At Der Zauber Kasten, Buffy fills the gang in on Dawn's activities. For some reason, possibly tracking purposes, Buffy is wearing a mangy weasel in place of a coat collar. Willow is aghast that Dawn burned her diaries since she's been keeping them "since she was…" "Seven. I remember too, Will," finishes Buffy. Look. I realize that, out of all the WB shows, Buffy probably has the best grasp on continuity and that I shouldn't complain. I mean, it's not like I have to deal with the actual folding of space and time that happens over on the Creek, but is it too much to ask that the writers stay clear about information that was imparted to us mere episodes ago? Like the news that Dawn moved to Sunnydale when she was nine? I could cut the writers some slack and assume that Willow has been told that Dawn has been keeping diaries since she was seven, but the line was written more like she's been watching the process since Dawn was seven. Anyway, Buffy splits the gang up into search parties, taking Spike on her team. Because Spike just stopped by Der Zauber Kasten to have a deep discussion with Giles about the changes in the Labour Party in Britain over the last century, I guess. Oh. Except that would totally never happen. Can someone tell me why he's here again? Contrivance waggles an eyebrow at me, and I tell him that as long as he's here he should run down to the damned store and pick me up some Vivarin before I fall asleep.

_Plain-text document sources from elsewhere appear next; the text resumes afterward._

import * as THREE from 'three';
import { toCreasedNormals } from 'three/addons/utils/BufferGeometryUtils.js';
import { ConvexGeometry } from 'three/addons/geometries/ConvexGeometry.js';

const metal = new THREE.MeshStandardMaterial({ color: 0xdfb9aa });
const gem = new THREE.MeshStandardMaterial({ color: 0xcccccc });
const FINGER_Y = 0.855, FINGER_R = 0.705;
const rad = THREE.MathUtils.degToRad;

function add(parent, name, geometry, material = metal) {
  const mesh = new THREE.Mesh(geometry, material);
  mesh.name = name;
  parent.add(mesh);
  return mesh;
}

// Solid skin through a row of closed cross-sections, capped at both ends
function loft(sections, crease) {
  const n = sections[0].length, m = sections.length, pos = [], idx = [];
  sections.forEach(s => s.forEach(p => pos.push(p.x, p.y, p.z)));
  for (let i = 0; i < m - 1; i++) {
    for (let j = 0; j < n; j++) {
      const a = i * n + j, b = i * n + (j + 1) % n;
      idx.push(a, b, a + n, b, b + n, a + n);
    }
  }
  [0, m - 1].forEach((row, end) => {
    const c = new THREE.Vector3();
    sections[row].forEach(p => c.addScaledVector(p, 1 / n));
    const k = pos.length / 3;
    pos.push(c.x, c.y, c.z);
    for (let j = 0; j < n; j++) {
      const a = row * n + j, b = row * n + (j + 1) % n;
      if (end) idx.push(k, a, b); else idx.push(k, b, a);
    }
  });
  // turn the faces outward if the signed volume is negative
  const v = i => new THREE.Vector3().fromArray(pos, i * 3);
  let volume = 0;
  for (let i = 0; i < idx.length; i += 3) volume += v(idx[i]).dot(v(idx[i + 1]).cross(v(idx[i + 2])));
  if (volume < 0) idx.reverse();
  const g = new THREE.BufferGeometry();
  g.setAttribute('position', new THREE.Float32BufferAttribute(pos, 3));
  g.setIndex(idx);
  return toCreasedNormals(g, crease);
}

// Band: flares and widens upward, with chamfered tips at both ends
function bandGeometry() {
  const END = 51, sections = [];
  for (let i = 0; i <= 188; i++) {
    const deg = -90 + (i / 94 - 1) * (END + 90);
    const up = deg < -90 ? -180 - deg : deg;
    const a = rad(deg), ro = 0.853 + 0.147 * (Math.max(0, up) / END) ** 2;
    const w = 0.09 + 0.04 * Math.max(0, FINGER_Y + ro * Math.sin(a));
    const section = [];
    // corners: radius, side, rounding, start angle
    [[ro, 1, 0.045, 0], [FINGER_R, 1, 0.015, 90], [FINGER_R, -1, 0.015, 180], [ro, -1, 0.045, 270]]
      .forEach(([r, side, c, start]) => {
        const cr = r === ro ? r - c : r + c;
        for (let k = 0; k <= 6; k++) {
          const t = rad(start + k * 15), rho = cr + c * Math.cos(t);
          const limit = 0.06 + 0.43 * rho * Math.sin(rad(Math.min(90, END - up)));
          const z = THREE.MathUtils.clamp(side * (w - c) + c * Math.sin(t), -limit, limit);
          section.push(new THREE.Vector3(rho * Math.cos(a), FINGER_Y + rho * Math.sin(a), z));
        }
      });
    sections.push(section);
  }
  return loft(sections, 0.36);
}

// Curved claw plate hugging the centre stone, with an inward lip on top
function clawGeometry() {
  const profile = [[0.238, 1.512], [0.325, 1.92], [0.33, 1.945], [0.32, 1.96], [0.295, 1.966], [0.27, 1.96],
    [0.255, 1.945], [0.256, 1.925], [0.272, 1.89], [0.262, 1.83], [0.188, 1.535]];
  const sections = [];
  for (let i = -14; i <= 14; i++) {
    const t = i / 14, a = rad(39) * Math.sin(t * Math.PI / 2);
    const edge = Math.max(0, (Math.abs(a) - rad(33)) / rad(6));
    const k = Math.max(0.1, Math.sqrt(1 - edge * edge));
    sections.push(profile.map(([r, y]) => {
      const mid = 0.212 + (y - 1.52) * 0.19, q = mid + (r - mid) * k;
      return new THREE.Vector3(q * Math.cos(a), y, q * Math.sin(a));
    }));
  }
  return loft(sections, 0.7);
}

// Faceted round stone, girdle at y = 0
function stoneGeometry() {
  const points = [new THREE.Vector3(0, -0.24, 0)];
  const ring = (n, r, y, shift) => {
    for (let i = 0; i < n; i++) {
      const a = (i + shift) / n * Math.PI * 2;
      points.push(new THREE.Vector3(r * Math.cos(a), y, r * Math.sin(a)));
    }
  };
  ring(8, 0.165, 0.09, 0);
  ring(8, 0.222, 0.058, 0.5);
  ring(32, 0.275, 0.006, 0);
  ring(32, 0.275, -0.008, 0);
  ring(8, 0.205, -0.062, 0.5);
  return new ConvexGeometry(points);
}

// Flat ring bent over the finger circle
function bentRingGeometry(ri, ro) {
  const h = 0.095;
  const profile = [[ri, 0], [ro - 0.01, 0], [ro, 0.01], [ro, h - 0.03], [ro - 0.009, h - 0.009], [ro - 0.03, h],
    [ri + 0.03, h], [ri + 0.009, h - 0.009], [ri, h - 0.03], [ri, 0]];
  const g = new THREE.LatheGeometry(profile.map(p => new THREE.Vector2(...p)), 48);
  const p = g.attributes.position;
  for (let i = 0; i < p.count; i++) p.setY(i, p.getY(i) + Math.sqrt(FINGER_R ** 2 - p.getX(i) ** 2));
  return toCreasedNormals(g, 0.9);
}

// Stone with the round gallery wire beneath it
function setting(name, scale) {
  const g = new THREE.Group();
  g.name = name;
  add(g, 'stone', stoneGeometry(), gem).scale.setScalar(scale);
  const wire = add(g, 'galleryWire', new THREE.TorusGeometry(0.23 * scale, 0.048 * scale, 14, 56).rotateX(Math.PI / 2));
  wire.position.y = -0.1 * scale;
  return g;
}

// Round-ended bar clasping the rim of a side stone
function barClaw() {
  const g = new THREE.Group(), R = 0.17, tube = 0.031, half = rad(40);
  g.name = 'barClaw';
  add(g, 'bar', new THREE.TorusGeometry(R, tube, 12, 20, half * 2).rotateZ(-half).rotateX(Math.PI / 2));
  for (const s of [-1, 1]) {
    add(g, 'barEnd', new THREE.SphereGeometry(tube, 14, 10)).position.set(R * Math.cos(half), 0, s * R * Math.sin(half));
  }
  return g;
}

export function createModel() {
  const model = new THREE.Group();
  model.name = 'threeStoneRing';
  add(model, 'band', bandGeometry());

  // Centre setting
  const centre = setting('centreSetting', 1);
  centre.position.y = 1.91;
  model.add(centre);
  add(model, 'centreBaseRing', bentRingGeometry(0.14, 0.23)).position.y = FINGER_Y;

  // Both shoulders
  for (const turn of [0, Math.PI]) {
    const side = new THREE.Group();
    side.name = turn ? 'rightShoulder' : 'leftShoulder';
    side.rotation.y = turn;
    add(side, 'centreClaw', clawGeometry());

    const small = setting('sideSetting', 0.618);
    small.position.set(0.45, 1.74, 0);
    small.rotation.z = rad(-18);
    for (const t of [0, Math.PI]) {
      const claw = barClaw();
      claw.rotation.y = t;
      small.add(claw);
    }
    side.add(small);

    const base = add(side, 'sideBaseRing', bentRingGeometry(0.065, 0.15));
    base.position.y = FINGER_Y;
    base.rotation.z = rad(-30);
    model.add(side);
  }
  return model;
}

Over at one of Sunnydale's many deserted playgrounds, Dawn walks by the swings and has a touching, utterly contrived memory of a young Buffy pushing her on the swings. I'm not going to blame the writers for the fact that memory-Buffy looks to be no more than thirteen (and sounds ten) and would, of course, not have been living in Sunnydale at that time. The shooting script claims the memory occurs in the playground Dawn is staring at, in which case Buffy should have been sixteen and Dawn about ten. Instead, I will content myself with being deeply disappointed with monks who crafted an entire existence for Dawn replete with actual physical diaries dating back seven years, but somehow forgot to insert realistic pseudo-images of sisterly affection. It's really true; they just don't make things like they used to.
Next there's a stupid scene in which Xander gets off on the fact that a thousands-of-years-old "super power in a raw form" is "digging the Xand-man." Xander manages to totally ignore the fact that he's deriving sexual satisfaction from the admiration of a fourteen-year-old girl. Giles is as disgusted as I am and stalks off. However, he doesn't point out, even though he really, really should, that when you look back on the crushes you had in your early teens, you're usually terribly, terribly embarrassed and that, like Dawn, Xander's haircut is about a thousand years out of place, having last been seen on a chap known as Dorkus Maximus.